=== Exercise aim ===
Each line of the records containing "bracket" is to be copied out and returned.

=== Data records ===

-------

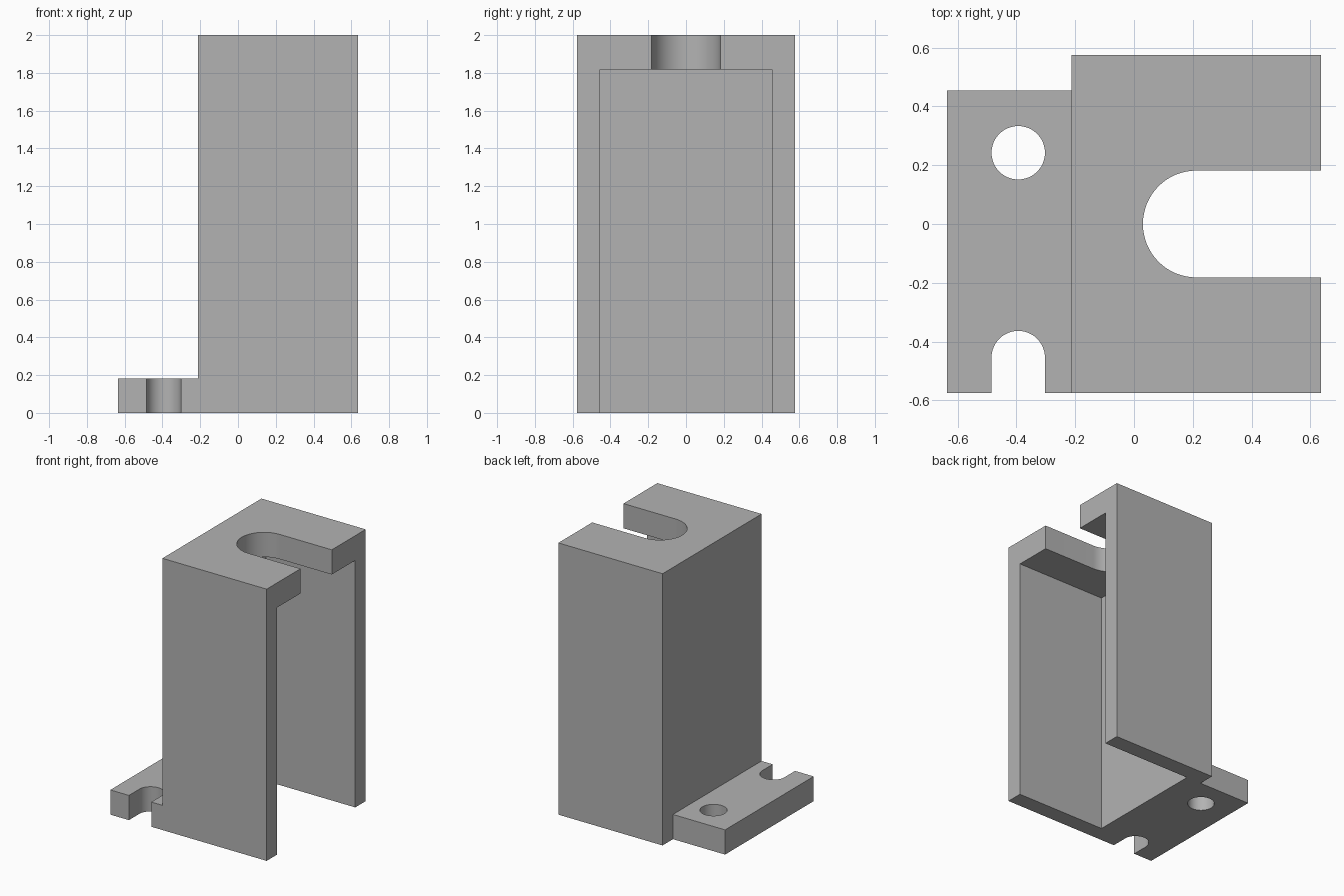
import bpy
import bmesh
import math

U = 2 / 33  # design module: the whole part is 33 modules tall

default = bpy.data.objects.get("Cube")
if default:
    bpy.data.objects.remove(default, do_unlink=True)

grey = bpy.data.materials.new("plain grey")
grey.use_nodes = True
colour = (0.45, 0.45, 0.45, 1)
grey.diffuse_color = colour
grey.node_tree.nodes["Principled BSDF"].inputs["Base Color"].default_value = colour


def prism(name, outline, z0, z1):
    """Extrude a closed plan outline, given in modules, from z0 to z1."""
    bm = bmesh.new()
    face = bm.faces.new([bm.verts.new((x * U, y * U, z0 * U)) for x, y in outline])
    top = bmesh.ops.extrude_face_region(bm, geom=[face])["geom"]
    moved = [v for v in top if isinstance(v, bmesh.types.BMVert)]
    bmesh.ops.translate(bm, verts=moved, vec=(0, 0, (z1 - z0) * U))
    bmesh.ops.recalc_face_normals(bm, faces=bm.faces)
    mesh = bpy.data.meshes.new(name)
    bm.to_mesh(mesh)
    bm.free()
    mesh.materials.append(grey)
    obj = bpy.data.objects.new(name, mesh)
    bpy.context.collection.objects.link(obj)
    return obj


def rect(x0, x1, y0, y1):
    return [(x0, y0), (x1, y0), (x1, y1), (x0, y1)]


def arc(cx, cy, r, start, sweep, steps):
    angles = [math.radians(start + sweep * i / steps) for i in range(steps + 1)]
    return [(cx + r * math.cos(a), cy + r * math.sin(a)) for a in angles]


def combine(target, tool, operation):
    mod = target.modifiers.new(operation.lower(), "BOOLEAN")
    mod.operation = operation
    mod.solver = "EXACT"
    mod.object = tool
    bpy.context.view_layer.objects.active = target
    bpy.ops.object.modifier_apply(modifier=mod.name)
    bpy.data.objects.remove(tool, do_unlink=True)


# Tall housing and the mounting flange at its foot
bracket = prism("slotted_bracket", rect(-3.5, 10.5, -9.5, 9.5), 0, 33)
flange = prism("mounting_flange", rect(-10.5, -3, -9.5, 7.5), 0, 3)
combine(bracket, flange, "UNION")

# Cavity, open below and on one side
combine(bracket, prism("cavity", rect(-1.5, 12, -7.5, 7.5), -1, 30), "DIFFERENCE")

# Round-ended slot through the top plate
slot = arc(3.5, 0, 3, 90, 180, 32) + [(12, -3), (12, 3)]
combine(bracket, prism("top_slot", slot, 29, 34), "DIFFERENCE")

# Bolt hole and open bolt notch through the flange
hole = arc(-6.5, 4, 1.5, 0, 360, 48)[:-1]
combine(bracket, prism("bolt_hole", hole, -1, 4), "DIFFERENCE")
notch = arc(-6.5, -7.5, 1.5, 0, 180, 24) + [(-8, -11), (-5, -11)]
combine(bracket, prism("bolt_notch", notch, -1, 4), "DIFFERENCE")

# Smooth the curved walls while keeping the edges crisp
bpy.ops.object.select_all(action="DESELECT")
bracket.select_set(True)
bpy.context.view_layer.objects.active = bracket
bpy.ops.object.shade_smooth_by_angle(angle=math.radians(30))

-------

=== Problem solution ===
bracket = prism("slotted_bracket", rect(-3.5, 10.5, -9.5, 9.5), 0, 33)
combine(bracket, flange, "UNION")
combine(bracket, prism("cavity", rect(-1.5, 12, -7.5, 7.5), -1, 30), "DIFFERENCE")
combine(bracket, prism("top_slot", slot, 29, 34), "DIFFERENCE")
combine(bracket, prism("bolt_hole", hole, -1, 4), "DIFFERENCE")
combine(bracket, prism("bolt_notch", notch, -1, 4), "DIFFERENCE")
bracket.select_set(True)
bpy.context.view_layer.objects.active = bracket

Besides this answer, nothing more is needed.